It’s impossible to be a serious blogger if you’re not passionate about your subject: there’s usually little or no remuneration, it’s remarkably hard to keep posting day after day, week after week, month after month and should your blog be one of the few that actually catches on and establishes a solid readership, you constantly run the risk of inciting reader backlash.
Contemporary art blogger Andrea Carson, left, is nothing if not passionate about her subject. Carson’s blog, View on Canadian Art (VoCA for short), has become required reading for Toronto art world denizens, for better and sometimes for worse.
“I don’t claim to be up on all my critical reading or even to know what I’m talking about more than half the time,” says the self-deprecating Carson, “but I still believe in the power and the importance of art. I think one reason people read my blog is because I’m not afraid to say when I think something is crap. Someone has to stand up for great art and the trend these days is to just accept everything. I find in Toronto there’s a lot of everyone patting everyone else on the back, the critics saying everything is great, maybe giving a bit of perspective but I’m sorry, not everything is great.”
Carson does a feature on VoCA called Loved & Loathed.

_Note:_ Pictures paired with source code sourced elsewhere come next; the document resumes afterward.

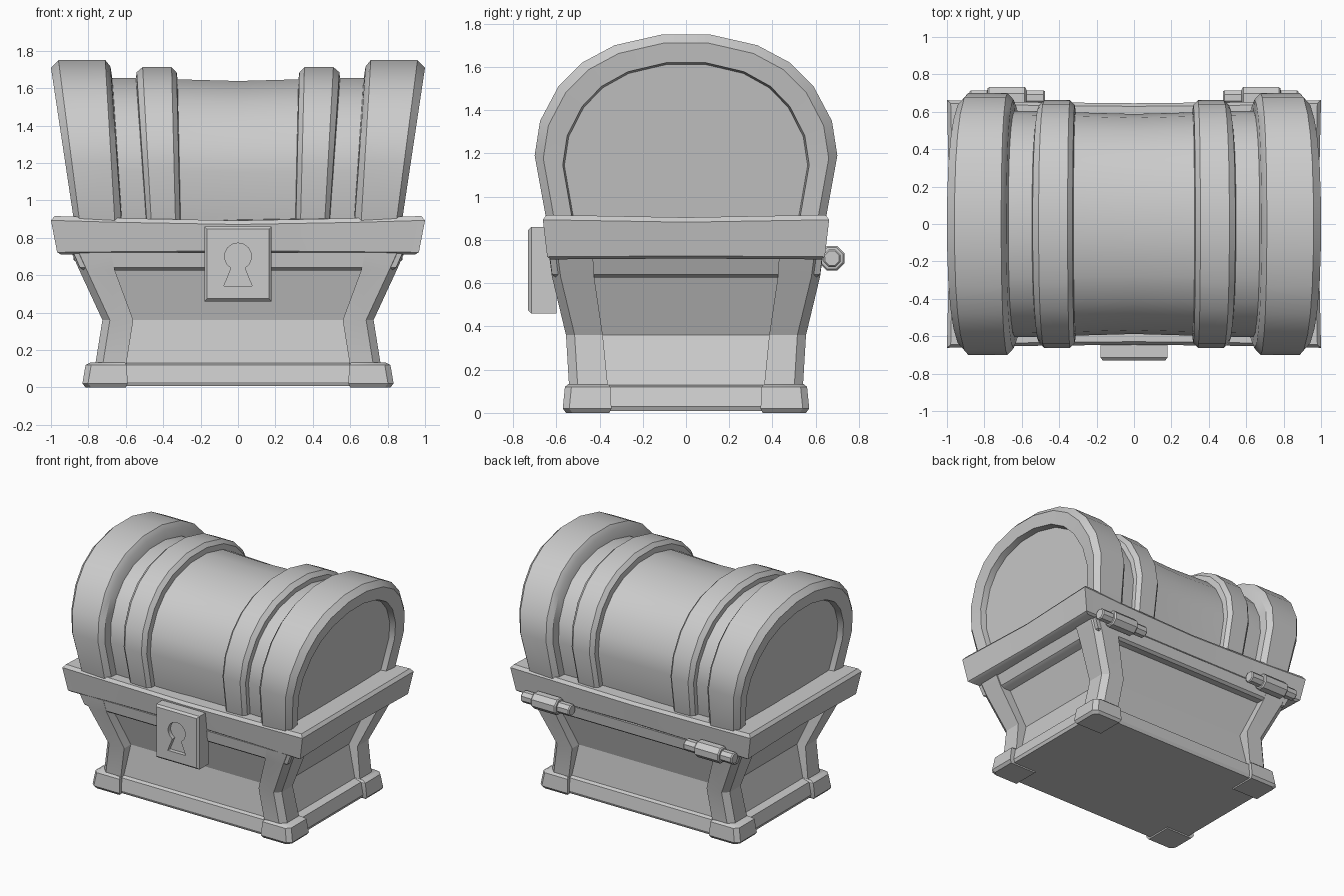
import bpy, bmesh
from math import sin, cos, radians

if "Cube" in bpy.data.objects:
    bpy.data.objects.remove(bpy.data.objects["Cube"])


def loft(name, rings, loop=False, mirror=(False, False), angle=32):
    """Skin a list of equal-length closed rings; cap ends unless looped."""
    bm = bmesh.new()
    vs = [[bm.verts.new(p) for p in r] for r in rings]
    n = len(rings[0])
    for i in range(len(vs) if loop else len(vs) - 1):
        a, b = vs[i], vs[(i + 1) % len(vs)]
        for j in range(n):
            k = (j + 1) % n
            bm.faces.new((a[j], a[k], b[k], b[j]))
    if not loop:
        bm.faces.new(vs[0][::-1])
        bm.faces.new(vs[-1])
    bmesh.ops.recalc_face_normals(bm, faces=bm.faces)
    me = bpy.data.meshes.new(name)
    bm.to_mesh(me)
    bm.free()
    ob = bpy.data.objects.new(name, me)
    bpy.context.collection.objects.link(ob)
    bpy.ops.object.select_all(action='DESELECT')
    ob.select_set(True)
    bpy.context.view_layer.objects.active = ob
    bpy.ops.object.shade_smooth_by_angle(angle=radians(angle))
    if any(mirror):
        m = ob.modifiers.new("Mirror", 'MIRROR')
        m.use_axis = (mirror[0], mirror[1], False)
        m.use_mirror_merge = False
    return ob


def rect(hx, hy, z):
    return [(-hx, -hy, z), (hx, -hy, z), (hx, hy, z), (-hx, hy, z)]


def corner(xi, xo, yi, yo, z, c):
    """Square section with its outer corner chamfered."""
    return [(xi, yi, z), (xo, yi, z), (xo, yo - c, z), (xo - c, yo, z), (xi, yo, z)]


# Base: plinth and waisted panels in one solid
loft("base_body", [rect(0.79, 0.535, 0.008), rect(0.80, 0.545, 0.03),
                   rect(0.78, 0.53, 0.12), rect(0.72, 0.505, 0.13),
                   rect(0.655, 0.475, 0.36), rect(0.78, 0.56, 0.66)], angle=20)

# Top bar that joins the corner posts
loft("top_bar", [rect(0.82, 0.60, 0.625), rect(0.845, 0.62, 0.64),
                 rect(0.88, 0.63, 0.72)])

# Four corner posts and feet
loft("corner_post", [corner(0.60, 0.765, 0.36, 0.54, 0.11, 0.04),
                     corner(0.56, 0.725, 0.385, 0.555, 0.36, 0.04),
                     corner(0.66, 0.85, 0.425, 0.62, 0.63, 0.04),
                     corner(0.68, 0.89, 0.43, 0.632, 0.72, 0.04)],
     mirror=(True, True), angle=12)
loft("corner_foot", [corner(0.60, 0.815, 0.355, 0.555, 0.0, 0.03),
                     corner(0.59, 0.832, 0.345, 0.57, 0.02, 0.03),
                     corner(0.595, 0.815, 0.35, 0.56, 0.12, 0.03),
                     corner(0.605, 0.79, 0.36, 0.545, 0.133, 0.03)],
     mirror=(True, True))


# Rim: thick at the corners, slightly sunken in the middle of each side
def rim_ring(hx, hy, z, dip):
    outline = [(1, 1, 0), (0.62, 0.985, 0.5), (0, 0.975, 1), (-0.62, 0.985, 0.5)]
    front = [(x * hx, -y * hy, z - dip * d) for x, y, d in outline[::-1]]
    left = [(-hx, -hy, z), (-0.985 * hx, 0, z - dip * 0.5)]
    right = [(0.985 * hx, 0, z - dip * 0.5)]
    back = [(x * hx, y * hy, z - dip * d) for x, y, d in outline]
    return left[:1] + front + right + back + [(-hx, hy, z)] + left[1:]


loft("rim", [rim_ring(0.945, 0.625, 0.71, -0.008), rim_ring(0.967, 0.642, 0.722, -0.008),
             rim_ring(1.0, 0.662, 0.893, 0.022), rim_ring(0.98, 0.645, 0.916, 0.024)])

# Lid arch, half outline mirrored in y
HALF = [(-0.63, 0.80), (-0.65, 0.915), (-0.70, 1.19), (-0.675, 1.35), (-0.59, 1.51),
        (-0.48, 1.62), (-0.33, 1.70), (-0.11, 1.75)]
ARCH = HALF + [(-y, z) for y, z in HALF[::-1]]


def arch_ring(xt, xb, d):
    """Arch inset by d, leaning from xb at the rim to xt at the crown."""
    ring = []
    for y, z in ARCH:
        t = (z - 0.91) / 0.84
        ring.append((xb + (xt - xb) * t, y * (1 - d / 0.70),
                     0.91 + (z - 0.91) * (1 - d / 0.84)))
    return ring


# Barrel of the lid; its end caps are the recessed end panels
loft("lid_barrel", [arch_ring(-0.945, -0.825, 0.10), arch_ring(-0.60, -0.56, 0.095),
                    arch_ring(-0.33, -0.31, 0.103), arch_ring(0, 0, 0.112),
                    arch_ring(0.33, 0.31, 0.103), arch_ring(0.60, 0.56, 0.095),
                    arch_ring(0.945, 0.825, 0.10)])

# Wide end bands and narrow inner bands
loft("end_band", [arch_ring(*s) for s in (
    (0.93, 0.81, 0.14), (0.985, 0.865, 0.13), (1.0, 0.88, 0.04), (0.96, 0.85, 0),
    (0.71, 0.66, 0), (0.682, 0.625, 0.035), (0.665, 0.62, 0.14))],
    loop=True, mirror=(True, False))
loft("inner_band", [arch_ring(*s) for s in (
    (0.55, 0.495, 0.13), (0.542, 0.49, 0.065), (0.51, 0.465, 0.038),
    (0.355, 0.335, 0.038), (0.328, 0.31, 0.065), (0.32, 0.305, 0.13))],
    loop=True, mirror=(True, False))


# Lock plate with a sunken keyhole
def plate_ring(s, y):
    return [(a * (0.18 - s), y, 0.66 + b * (0.2 - s))
            for a, b in ((-1, -1), (1, -1), (1, 1), (-1, 1))]


lock = loft("lock_plate", [plate_ring(0, -0.60), plate_ring(0, -0.715),
                           plate_ring(0.014, -0.73)])
hole = [(0.072 * cos(radians(a)), 0.70 + 0.072 * sin(radians(a)))
        for a in range(-60, 241, 25)] + [(-0.075, 0.543), (0.075, 0.543)]
cutter = loft("keyhole_cutter", [[(x, y, z) for x, z in hole] for y in (-0.80, -0.70)])
cutter.hide_render = True
cutter.hide_set(True)
cut = lock.modifiers.new("Keyhole", 'BOOLEAN')
cut.operation = 'DIFFERENCE'
cut.object = cutter
cut.solver = 'EXACT'


# Hinges at the back: octagonal pin with a thicker knuckle
def oct_ring(x, r):
    return [(x, 0.675 + r * cos(radians(45 * i + 22.5)),
             0.715 + r * sin(radians(45 * i + 22.5))) for i in range(8)]


loft("hinge", [oct_ring(x, r) for x, r in (
    (0.475, 0.036), (0.483, 0.043), (0.575, 0.043), (0.577, 0.054), (0.585, 0.062),
    (0.775, 0.062), (0.783, 0.054), (0.785, 0.043), (0.872, 0.043), (0.88, 0.036))],
    mirror=(True, False))
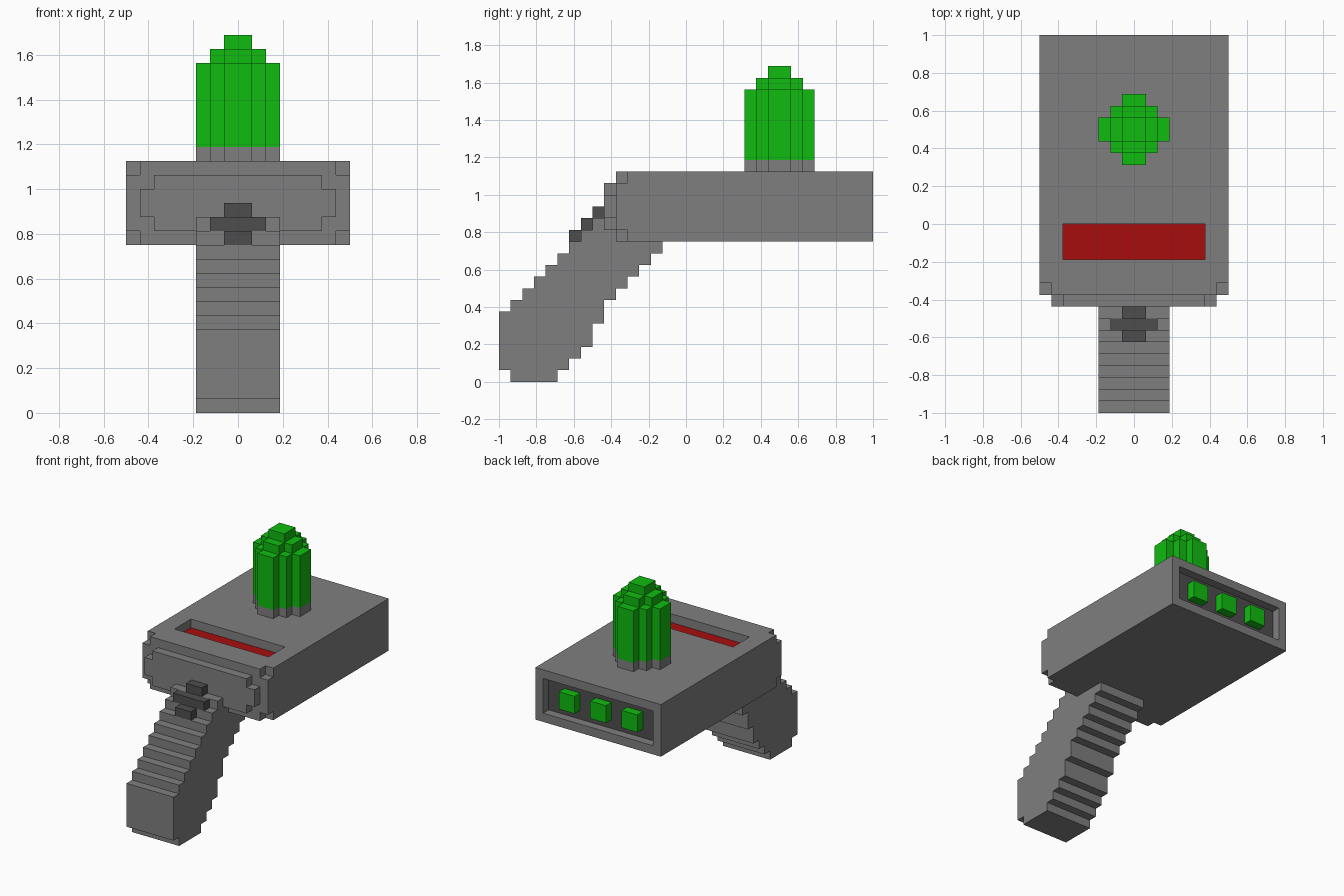
import bpy, bmesh
from mathutils import Vector

U = 1 / 16  # one block of the grid

old = bpy.data.objects.get("Cube")
if old:
    bpy.data.objects.remove(old, do_unlink=True)


def material(name, rgb):
    m = bpy.data.materials.new(name)
    m.use_nodes = True
    m.diffuse_color = (*rgb, 1)
    m.node_tree.nodes["Principled BSDF"].inputs["Base Color"].default_value = (*rgb, 1)
    return m


grey = material("casing grey", (0.212, 0.212, 0.212))
dark = material("dark grey", (0.076, 0.076, 0.076))
green = material("bright green", (0.005, 0.5, 0.005))
red = material("deep red", (0.39, 0.004, 0.004))


def finish(name, bm, *mats):
    bmesh.ops.recalc_face_normals(bm, faces=bm.faces)
    me = bpy.data.meshes.new(name)
    bm.to_mesh(me)
    bm.free()
    for m in mats:
        me.materials.append(m)
    ob = bpy.data.objects.new(name, me)
    bpy.context.collection.objects.link(ob)
    return ob


def add_box(bm, x, y, z):
    """Add a box given as low/high pairs in blocks."""
    verts = bmesh.ops.create_cube(bm, size=1)["verts"]
    for v in verts:
        v.co = Vector([(r[0] if c < 0 else r[1]) * U for c, r in zip(v.co, (x, y, z))])


def prism(name, mat, outline, lo, hi, place):
    """Extrude an outline from lo to hi; place maps (a, b, depth) to x, y, z."""
    bm = bmesh.new()
    face = bm.faces.new([bm.verts.new(Vector(place(a, b, lo)) * U) for a, b in outline])
    new = bmesh.ops.extrude_face_region(bm, geom=[face])["geom"]
    shift = (Vector(place(0, 0, hi)) - Vector(place(0, 0, lo))) * U
    bmesh.ops.translate(bm, vec=shift, verts=[g for g in new if isinstance(g, bmesh.types.BMVert)])
    return finish(name, bm, mat)


def mirrored(quarter):
    """Complete a quarter outline into a symmetric one."""
    half = quarter + [(-a, b) for a, b in reversed(quarter)]
    return half + [(a, -b) for a, b in reversed(half)]


# Casing, cut by corner notches, a top slot and a rear recess
bm = bmesh.new()
add_box(bm, (-8, 8), (-6, 16), (12, 18))
casing = finish("casing", bm, grey, red, dark)

bm = bmesh.new()
for x in ((-9, -7), (7, 9)):
    for z in ((11, 13), (17, 19)):
        add_box(bm, x, (-7, -5), z)
add_box(bm, (-6, 6), (-3, 0), (17, 19))
add_box(bm, (-7, 7), (15, 17), (13, 17))
cutter = finish("casing_cutter", bm, grey)
cutter.hide_render = True

cut = casing.modifiers.new("cut", "BOOLEAN")
cut.operation = "DIFFERENCE"
cut.solver = "EXACT"
cut.object = cutter
bpy.context.view_layer.update()
result = bpy.data.meshes.new_from_object(casing.evaluated_get(bpy.context.evaluated_depsgraph_get()))
casing.modifiers.clear()
casing.data = result
bpy.data.objects.remove(cutter, do_unlink=True)

# Red slot floor and dark recess panel
for f in result.polygons:
    c = f.center / U
    f.material_index = 0
    if f.normal.z > 0.9 and abs(c.z - 17) < 0.1 and abs(c.x) < 6:
        f.material_index = 1
    elif f.normal.y > 0.9 and abs(c.y - 15) < 0.1:
        f.material_index = 2

# Raised front plate
prism("front_plate", grey, mirrored([(7, 1), (6, 1), (6, 2)]), -7, -6,
      lambda a, b, d: (a, d, b + 15))

# Rear buttons
for label, x in (("right", -4), ("middle", 0), ("left", 4)):
    bm = bmesh.new()
    add_box(bm, (x - 1, x + 1), (15, 16), (14, 16))
    finish("rear_button_" + label, bm, green)

# Stepped grip: (y, bottom, top) going up the front, then down the back
front = [(-15, 0, 1), (-16, 1, 6)] + [(i - 21, i, i + 1) for i in range(6, 12)]
front += [(-9, 12, 13), (-8, 13, 14)]
back = [(-11, 0, 1), (-10, 1, 2), (-9, 2, 3), (-8, 3, 5), (-7, 5, 7)]
back += [(i - 13, i, i + 1) for i in range(7, 12)] + [(-6, 12, 14)]
profile = [p for y, lo, hi in front for p in ((y, lo), (y, hi))]
profile += [p for y, lo, hi in reversed(back) for p in ((y, hi), (y, lo))]
prism("grip", grey, profile, -3, 3, lambda a, b, d: (d, a, b))

# Stepped trigger
bm = bmesh.new()
for i, w in enumerate((1, 2, 1)):
    add_box(bm, (-w, w), (i - 10, i - 9), (i + 12, i + 13))
finish("trigger", bm, dark)

# Antenna: grey collar, green column and stepped tip
rounded = mirrored([(3, 1), (2, 1), (2, 2), (1, 2), (1, 3)])
cross = mirrored([(2, 1), (1, 1), (1, 2)])
square = mirrored([(1, 1)])
for name, mat, shape, lo, hi in (
        ("antenna_collar", grey, rounded, 18, 19),
        ("antenna_column", green, rounded, 19, 25),
        ("antenna_shoulder", green, cross, 25, 26),
        ("antenna_tip", green, square, 26, 27)):
    prism(name, mat, shape, lo, hi, lambda a, b, d: (a, b + 8, d))
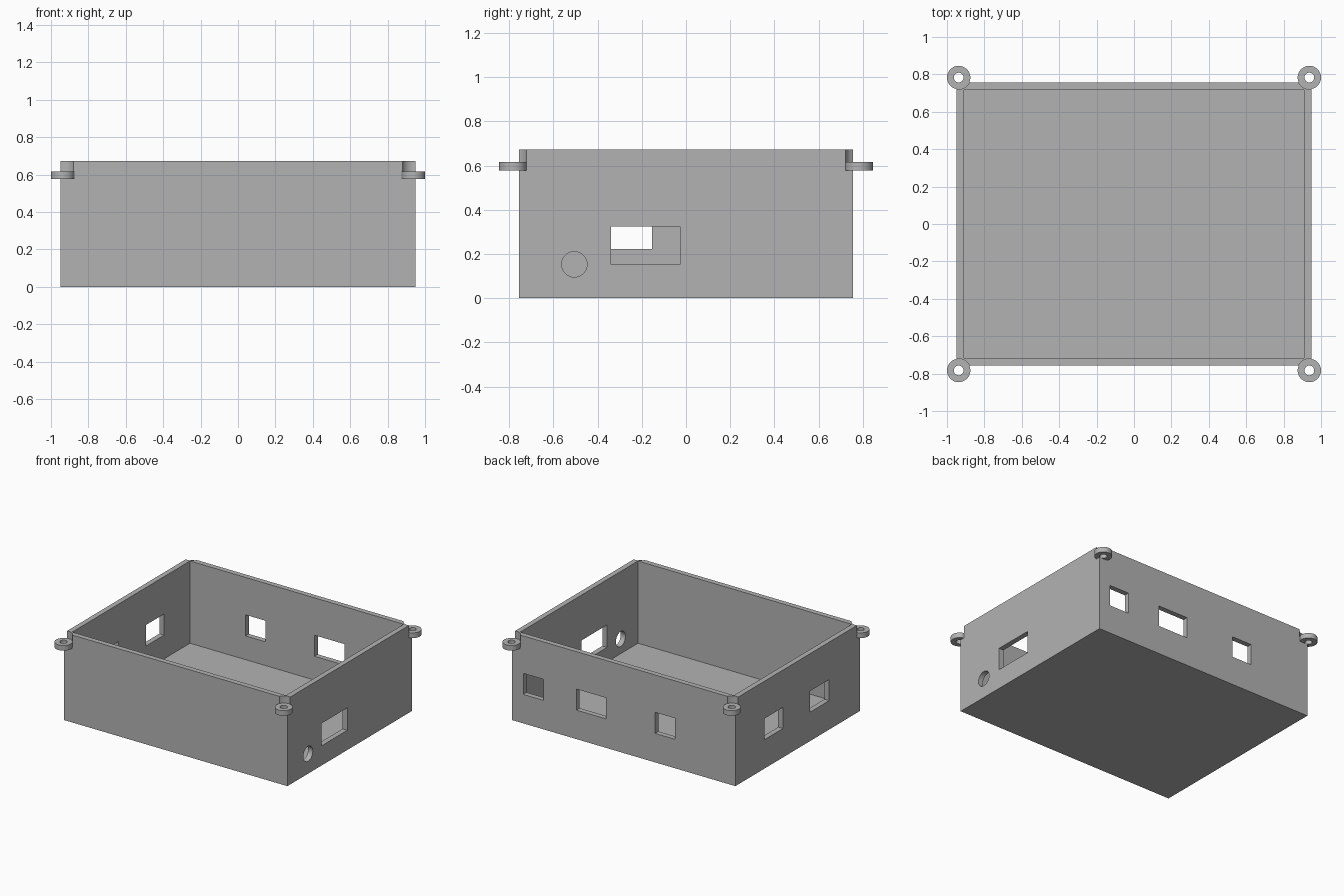
import bpy
import math

cube = bpy.data.objects.get("Cube")
if cube:
    bpy.data.objects.remove(cube, do_unlink=True)

W, D, H, T = 0.95, 0.756, 0.673, 0.04       # half width, half depth, height, wall
LUG_X, LUG_Y, LUG_R = 0.9375, 0.783, 0.0625  # screw lug centre and radius
LUG_Z0, LUG_Z1 = 0.577, 0.617

grey = bpy.data.materials.new("plain grey")
grey.use_nodes = True
colour = (0.45, 0.45, 0.45, 1)
grey.diffuse_color = colour
grey.node_tree.nodes["Principled BSDF"].inputs["Base Color"].default_value = colour


def box(name, x, y, z):
    """Box from (min, max) ranges along each axis."""
    ranges = (x, y, z)
    bpy.ops.mesh.primitive_cube_add(size=1, location=[(a + b) / 2 for a, b in ranges])
    ob = bpy.context.object
    ob.name = name
    ob.scale = [b - a for a, b in ranges]
    bpy.ops.object.transform_apply(location=True, rotation=True, scale=True)
    ob.data.materials.append(grey)
    return ob


def cylinder(name, centre, radius, length, along_x=False):
    bpy.ops.mesh.primitive_cylinder_add(
        vertices=48, radius=radius, depth=length, location=centre,
        rotation=(0, math.pi / 2 if along_x else 0, 0))
    ob = bpy.context.object
    ob.name = name
    bpy.ops.object.transform_apply(location=True, rotation=True, scale=True)
    ob.data.materials.append(grey)
    return ob


def combine(target, tool, operation):
    """Apply a boolean and discard the tool."""
    mod = target.modifiers.new(tool.name, 'BOOLEAN')
    mod.operation = operation
    mod.solver = 'EXACT'
    mod.object = tool
    bpy.context.view_layer.objects.active = target
    bpy.ops.object.modifier_apply(modifier=mod.name)
    bpy.data.objects.remove(tool, do_unlink=True)


# Open tray
case = box("enclosure_tray", (-W, W), (-D, D), (0, H))
cavity = box("cavity", (T - W, W - T), (T - D, D - T), (T, H + 0.1))
combine(case, cavity, 'DIFFERENCE')

# Corner screw lugs, each with a round head pocket above and a drilled hole
for sx in (-1, 1):
    for sy in (-1, 1):
        def post(name, radius, z0, z1):
            return cylinder(name, (sx * LUG_X, sy * LUG_Y, (z0 + z1) / 2), radius, z1 - z0)
        combine(case, post("screw_lug", LUG_R, LUG_Z0, LUG_Z1 + 0.02), 'UNION')
        combine(case, post("head_pocket", LUG_R + 0.0004, LUG_Z1, H + 0.1), 'DIFFERENCE')
        combine(case, post("screw_hole", 0.026, LUG_Z0 - 0.02, LUG_Z1 + 0.02), 'DIFFERENCE')

# Port openings in the back wall
SLOT_Z = (0.223, 0.385)
for x in ((0.685, 0.856), (0.150, 0.404), (-0.437, -0.266)):
    combine(case, box("back_port", x, (D - 2 * T, D + T), SLOT_Z), 'DIFFERENCE')

# Port openings in the -x wall
for y in ((0.178, 0.402), (-0.383, -0.153)):
    combine(case, box("side_port", (-W - T, 2 * T - W), y, SLOT_Z), 'DIFFERENCE')

# Large port and round cable hole in the +x wall
combine(case, box("large_port", (W - 2 * T, W + T), (-0.339, -0.027), (0.152, 0.324)), 'DIFFERENCE')
combine(case, cylinder("cable_hole", (W, -0.505, 0.153), 0.0575, 4 * T, along_x=True), 'DIFFERENCE')

# Round surfaces smooth, corners crisp
bpy.ops.object.select_all(action='DESELECT')
case.select_set(True)
bpy.context.view_layer.objects.active = case
bpy.ops.object.shade_smooth_by_angle(angle=math.radians(30))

She “loathes” things much less frequently than she loves them because she contends “it’s hard to find things to loathe in Toronto, so much stuff is middle of the road. I only want to blog about things that are great or things that are horrible. Why would I blog about things that don’t matter?”
Carson started a fire last year when she dissed a Power Plant show by young American artist Ryan Trecartin. The storm of comments, some supportive, some viciously negative, took Carson by surprise. In fact, the vehemence was strong enough to make her question whether VoCA was really worth the trouble.
“I tend to be quite a sensitive person and it took me awhile to get over it,” she remembers. “I wondered, who are these people and do they really hate me? I realized there’s a lot of angry people out there and a lot of angry artists, artists who feel bitter because they haven’t made it.”
“The other thing I realized is that there’s a lot of artists who are over-intellectualized. People belittled me because I didn’t understand where Trecartin was coming from. Well, you know what? Saw it, hated it, end of story.”
At Live With Culture I get my share of over-intellectualized, art-speak press releases so I especially appreciate Carson’s plain-spoken style. “I’ve always been anti-jargon,” she says, “all through my art history degree, all through my art criticism degree. I’m very simple, very clear. I’ve known from the beginning that that approach doesn’t make you less smart than the next guy it just makes you a better writer.”
Carson’s reputation didn’t faze Scott-Douglas in the least. He and the blogger had what seemed to me to be a rather deep discussion about the seriousness or lack thereof in contemporary art, about “bad art” and “willful idiocy” and about the power of the internet to bolster an artist’s career.
By the time 2010 winds down Scott-Douglas will have been involved in 15 shows, some as far away as London, Los Angeles and Baltimore. “Ambition is on speed in the art world these days,” observes Carson. “Fifteen shows in a year and he’s 22. What’s he going to do when he’s 42? Okay, not all those shows are going to be top shows but one of them was at the best young gallery in Toronto (Clint Roenisch); he has serious collectors buying his work, Hugh is going places.”
Scott-Douglas notes that he “finds a way to get everything I do on the internet. I make sure there’s tags so people can find it, I circulate it, get people to blog it. This is how people find out about your work. I use Facebook as a tool; I’ve gotten work through Facebook, I’ve sold work through Facebook. It’s a valuable tool for me as an artist.”
No wonder blogs like Carson’s (see a list of her top five contemporary art links below) are popular with art world insiders. VoCA has helped extend the international reach of homegrown up-and-comers like Scott-Douglas and Roenisch and even helped Carson herself.
“I’m very interested in the concept of personal brand,” says the blogger, “and VoCA has made my personal brand. In the Toronto art world pretty much everyone knows VoCA; teachers at OCAD talk about it, they bring me in for student critiques, I know so many people now. I’ve come to the conclusion that if I keep blogging and don’t over-think it, the rest of the world will come around and something will happen to VoCA. At the end of the day I think blogging is important and I won’t give it up now.”
Photos by Christopher Jones